ASSIGNED TASK
When you reach the line containing "grey.use_nodes = True" in the entries below, begin reproducing lines exactly, and stop once the line containing "block.select_set(True)" is done.
INFORMATION SUPPLIED: Begin
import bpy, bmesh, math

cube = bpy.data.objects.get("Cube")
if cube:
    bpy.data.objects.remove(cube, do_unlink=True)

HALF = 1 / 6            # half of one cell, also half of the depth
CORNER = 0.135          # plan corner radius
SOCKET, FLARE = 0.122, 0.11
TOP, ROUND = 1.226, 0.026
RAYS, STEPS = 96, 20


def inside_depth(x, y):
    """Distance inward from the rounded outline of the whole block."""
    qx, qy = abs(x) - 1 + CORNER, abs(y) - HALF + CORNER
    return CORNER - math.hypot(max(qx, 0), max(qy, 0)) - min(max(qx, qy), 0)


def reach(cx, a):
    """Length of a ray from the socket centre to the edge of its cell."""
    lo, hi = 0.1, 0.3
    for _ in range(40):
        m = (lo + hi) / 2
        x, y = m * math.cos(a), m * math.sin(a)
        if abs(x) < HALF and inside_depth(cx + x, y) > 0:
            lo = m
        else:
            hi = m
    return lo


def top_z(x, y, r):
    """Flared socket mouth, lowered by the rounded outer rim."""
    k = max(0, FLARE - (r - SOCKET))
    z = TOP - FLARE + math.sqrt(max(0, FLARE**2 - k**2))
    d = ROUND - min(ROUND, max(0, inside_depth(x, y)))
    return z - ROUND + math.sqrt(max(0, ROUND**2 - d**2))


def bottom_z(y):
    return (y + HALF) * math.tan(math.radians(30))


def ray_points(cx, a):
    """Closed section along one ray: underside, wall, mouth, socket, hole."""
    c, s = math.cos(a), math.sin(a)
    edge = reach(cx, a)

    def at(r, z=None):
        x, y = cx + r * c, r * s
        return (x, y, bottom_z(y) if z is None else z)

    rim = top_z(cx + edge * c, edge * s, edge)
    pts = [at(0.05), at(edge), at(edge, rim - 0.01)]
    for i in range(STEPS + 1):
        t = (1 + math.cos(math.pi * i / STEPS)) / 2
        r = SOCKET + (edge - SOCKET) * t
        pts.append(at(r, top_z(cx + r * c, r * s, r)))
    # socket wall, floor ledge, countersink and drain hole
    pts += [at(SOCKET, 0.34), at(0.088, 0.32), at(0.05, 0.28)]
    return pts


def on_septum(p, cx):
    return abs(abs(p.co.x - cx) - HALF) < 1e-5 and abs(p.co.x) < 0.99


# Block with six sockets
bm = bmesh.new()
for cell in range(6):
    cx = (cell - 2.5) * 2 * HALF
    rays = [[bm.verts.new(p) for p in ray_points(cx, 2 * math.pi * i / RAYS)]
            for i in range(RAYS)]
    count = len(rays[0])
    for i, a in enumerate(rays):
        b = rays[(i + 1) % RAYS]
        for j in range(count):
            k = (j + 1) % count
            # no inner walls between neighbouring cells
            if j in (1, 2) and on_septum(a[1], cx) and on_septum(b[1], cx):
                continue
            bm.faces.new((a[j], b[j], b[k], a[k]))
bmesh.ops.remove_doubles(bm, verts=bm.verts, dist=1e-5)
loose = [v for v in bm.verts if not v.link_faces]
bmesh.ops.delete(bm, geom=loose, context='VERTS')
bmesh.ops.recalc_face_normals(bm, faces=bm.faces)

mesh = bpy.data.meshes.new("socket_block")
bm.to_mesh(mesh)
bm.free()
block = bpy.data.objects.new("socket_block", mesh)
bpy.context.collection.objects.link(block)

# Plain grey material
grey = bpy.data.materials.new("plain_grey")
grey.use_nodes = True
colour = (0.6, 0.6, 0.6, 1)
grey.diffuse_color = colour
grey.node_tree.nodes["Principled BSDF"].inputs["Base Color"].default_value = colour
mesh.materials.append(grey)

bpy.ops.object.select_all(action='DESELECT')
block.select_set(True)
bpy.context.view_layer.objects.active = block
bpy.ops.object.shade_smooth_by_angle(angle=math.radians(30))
INFORMATION SUPPLIED: End
REPLY
grey.use_nodes = True
colour = (0.6, 0.6, 0.6, 1)
grey.diffuse_color = colour
grey.node_tree.nodes["Principled BSDF"].inputs["Base Color"].default_value = colour
mesh.materials.append(grey)

bpy.ops.object.select_all(action='DESELECT')
block.select_set(True)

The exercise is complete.